Coral (calcium carbonate matrix) is derived form coral exoskeletons. The structure of coral is similar to that of cancellous (spongy) bone. Coral is used orally as a calcium supplement; to treat multiple sclerosis; and to treat and prevent cancer, heart disease, and other chronic health problems. Coral is used orthopedically as a substrate for growing new bone in areas damaged by trauma, maxillofacial reconstruction, cosmetic facial surgery, and damaged weight-bearing bones.
Also known as: Calcium Carbonate Matrix, Calcium de Corail, Corail, Corail de Mer, Corail Marin, Coral Calcium, Coralline Hydroxyapatite, Espèce Goniopora, Espèce Madrepora, Marine Coral, Matrice de Carbonate de Calcium, Sea Coral
Diseases and Conditions
Coral is likely effective as a bone substitute. Coral has been used in place of allographic or autographic bone for spinal fusions and bone tumors, as well as in periodontal, craniofacial, orthopedic, and neurosurgery surgery. There is insufficient reliable evidence available about the effectiveness of coral for other uses.

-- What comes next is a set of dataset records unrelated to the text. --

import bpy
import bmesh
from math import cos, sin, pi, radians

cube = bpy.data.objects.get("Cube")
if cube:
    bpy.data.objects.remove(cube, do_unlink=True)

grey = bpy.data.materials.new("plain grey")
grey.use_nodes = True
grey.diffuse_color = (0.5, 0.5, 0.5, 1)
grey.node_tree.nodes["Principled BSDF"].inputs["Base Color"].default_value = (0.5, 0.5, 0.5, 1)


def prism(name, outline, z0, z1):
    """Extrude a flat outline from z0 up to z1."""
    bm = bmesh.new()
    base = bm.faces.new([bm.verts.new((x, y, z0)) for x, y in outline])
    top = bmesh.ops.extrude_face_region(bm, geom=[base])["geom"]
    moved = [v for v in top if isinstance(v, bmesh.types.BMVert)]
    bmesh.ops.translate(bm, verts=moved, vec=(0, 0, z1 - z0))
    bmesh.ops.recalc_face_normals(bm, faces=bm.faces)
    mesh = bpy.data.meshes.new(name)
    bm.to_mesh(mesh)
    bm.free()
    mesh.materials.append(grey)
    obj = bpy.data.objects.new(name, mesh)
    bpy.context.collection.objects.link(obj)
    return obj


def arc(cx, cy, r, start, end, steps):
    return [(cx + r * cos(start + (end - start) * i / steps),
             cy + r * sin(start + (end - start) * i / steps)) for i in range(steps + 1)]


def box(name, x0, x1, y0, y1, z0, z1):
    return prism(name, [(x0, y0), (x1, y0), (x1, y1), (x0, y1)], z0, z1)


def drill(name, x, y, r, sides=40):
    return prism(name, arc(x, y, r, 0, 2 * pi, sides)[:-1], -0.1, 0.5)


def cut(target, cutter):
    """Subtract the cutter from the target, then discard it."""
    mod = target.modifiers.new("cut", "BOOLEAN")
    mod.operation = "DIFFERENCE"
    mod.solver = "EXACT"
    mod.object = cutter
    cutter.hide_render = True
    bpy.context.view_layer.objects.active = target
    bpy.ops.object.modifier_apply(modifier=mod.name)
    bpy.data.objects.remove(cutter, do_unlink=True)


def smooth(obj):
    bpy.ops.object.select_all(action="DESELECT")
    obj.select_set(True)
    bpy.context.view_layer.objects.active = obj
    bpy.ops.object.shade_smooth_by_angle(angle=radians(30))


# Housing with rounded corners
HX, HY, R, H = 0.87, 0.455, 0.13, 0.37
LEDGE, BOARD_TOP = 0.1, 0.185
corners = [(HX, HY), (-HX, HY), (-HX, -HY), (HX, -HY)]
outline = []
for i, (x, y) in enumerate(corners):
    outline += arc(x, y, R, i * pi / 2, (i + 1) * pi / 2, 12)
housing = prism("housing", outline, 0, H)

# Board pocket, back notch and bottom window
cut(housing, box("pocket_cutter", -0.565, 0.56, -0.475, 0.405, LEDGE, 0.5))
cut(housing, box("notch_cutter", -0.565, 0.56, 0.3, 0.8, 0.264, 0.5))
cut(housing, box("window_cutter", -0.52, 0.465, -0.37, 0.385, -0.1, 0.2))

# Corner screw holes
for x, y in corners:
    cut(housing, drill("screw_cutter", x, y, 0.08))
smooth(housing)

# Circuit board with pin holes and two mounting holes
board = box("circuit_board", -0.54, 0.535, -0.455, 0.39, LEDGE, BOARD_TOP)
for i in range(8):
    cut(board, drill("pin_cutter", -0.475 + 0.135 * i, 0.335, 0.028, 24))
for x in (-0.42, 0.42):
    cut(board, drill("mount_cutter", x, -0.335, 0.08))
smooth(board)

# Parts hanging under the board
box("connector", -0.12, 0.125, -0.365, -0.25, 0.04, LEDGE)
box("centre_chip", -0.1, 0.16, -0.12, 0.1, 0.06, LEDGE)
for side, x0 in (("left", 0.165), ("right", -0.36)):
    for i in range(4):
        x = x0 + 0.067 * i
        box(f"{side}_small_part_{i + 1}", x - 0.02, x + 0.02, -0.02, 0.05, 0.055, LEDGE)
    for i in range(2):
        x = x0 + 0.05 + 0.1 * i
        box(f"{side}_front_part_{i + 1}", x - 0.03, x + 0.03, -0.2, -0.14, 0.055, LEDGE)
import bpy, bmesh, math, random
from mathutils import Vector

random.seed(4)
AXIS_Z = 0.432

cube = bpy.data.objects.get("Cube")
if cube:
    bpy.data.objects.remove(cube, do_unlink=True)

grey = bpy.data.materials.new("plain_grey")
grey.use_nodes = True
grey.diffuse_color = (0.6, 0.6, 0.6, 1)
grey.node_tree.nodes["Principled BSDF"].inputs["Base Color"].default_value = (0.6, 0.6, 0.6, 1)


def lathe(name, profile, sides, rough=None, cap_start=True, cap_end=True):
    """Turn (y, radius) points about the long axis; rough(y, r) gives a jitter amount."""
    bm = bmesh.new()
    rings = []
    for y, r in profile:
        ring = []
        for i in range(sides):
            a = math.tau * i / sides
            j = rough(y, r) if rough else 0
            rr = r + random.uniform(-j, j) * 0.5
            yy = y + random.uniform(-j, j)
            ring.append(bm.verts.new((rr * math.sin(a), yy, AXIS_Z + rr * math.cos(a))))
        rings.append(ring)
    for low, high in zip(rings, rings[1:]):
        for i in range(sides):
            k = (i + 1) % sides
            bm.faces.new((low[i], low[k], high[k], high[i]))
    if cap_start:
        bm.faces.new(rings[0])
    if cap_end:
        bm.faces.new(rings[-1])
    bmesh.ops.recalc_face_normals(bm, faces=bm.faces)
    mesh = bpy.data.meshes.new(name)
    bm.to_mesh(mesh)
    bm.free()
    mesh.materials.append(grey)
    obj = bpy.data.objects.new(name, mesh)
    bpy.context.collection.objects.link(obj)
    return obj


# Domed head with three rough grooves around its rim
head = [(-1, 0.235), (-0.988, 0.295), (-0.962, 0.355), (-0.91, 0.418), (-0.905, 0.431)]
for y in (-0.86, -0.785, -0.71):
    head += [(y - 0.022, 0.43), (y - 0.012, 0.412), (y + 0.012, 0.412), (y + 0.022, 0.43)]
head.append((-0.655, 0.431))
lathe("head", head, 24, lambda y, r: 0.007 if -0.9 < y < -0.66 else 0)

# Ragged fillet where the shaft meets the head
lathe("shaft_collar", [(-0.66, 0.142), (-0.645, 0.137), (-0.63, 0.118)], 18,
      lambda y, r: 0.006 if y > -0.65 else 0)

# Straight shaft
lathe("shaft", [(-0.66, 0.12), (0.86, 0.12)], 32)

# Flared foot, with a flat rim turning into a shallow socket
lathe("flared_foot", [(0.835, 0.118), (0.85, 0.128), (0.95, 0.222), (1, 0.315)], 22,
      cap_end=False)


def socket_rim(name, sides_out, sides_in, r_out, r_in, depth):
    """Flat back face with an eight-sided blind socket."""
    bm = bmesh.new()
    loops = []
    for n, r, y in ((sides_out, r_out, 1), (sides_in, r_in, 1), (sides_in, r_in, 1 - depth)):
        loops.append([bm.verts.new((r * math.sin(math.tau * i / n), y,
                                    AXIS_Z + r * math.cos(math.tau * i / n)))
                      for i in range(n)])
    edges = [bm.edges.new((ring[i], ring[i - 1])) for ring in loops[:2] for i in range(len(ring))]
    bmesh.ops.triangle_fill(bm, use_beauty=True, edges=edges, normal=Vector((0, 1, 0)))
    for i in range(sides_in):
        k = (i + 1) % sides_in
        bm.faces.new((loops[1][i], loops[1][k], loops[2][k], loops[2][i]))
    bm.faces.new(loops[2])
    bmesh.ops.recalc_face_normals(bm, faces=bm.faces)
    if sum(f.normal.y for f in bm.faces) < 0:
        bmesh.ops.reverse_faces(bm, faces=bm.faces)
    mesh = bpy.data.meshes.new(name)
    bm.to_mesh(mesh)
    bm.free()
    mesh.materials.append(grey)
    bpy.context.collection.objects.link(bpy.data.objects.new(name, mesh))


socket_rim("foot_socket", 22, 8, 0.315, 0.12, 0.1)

Coral is likely safe if used surgically as a bone substitute. There is insufficient information on the safety of coral for other purposes, or on children, pregnant, and breastfeeding women. Not much is known on the safety of coral as a supplement, but possible side effects may include exacerbation of renal calculi.
There are no known medication interactions for coral.
Supplement and Food Interactions
There are no known supplement, herb, or food interactions for coral.
There is insufficient reliable evidence available to determine a dosage for coral.
Coral is not normally found in foods.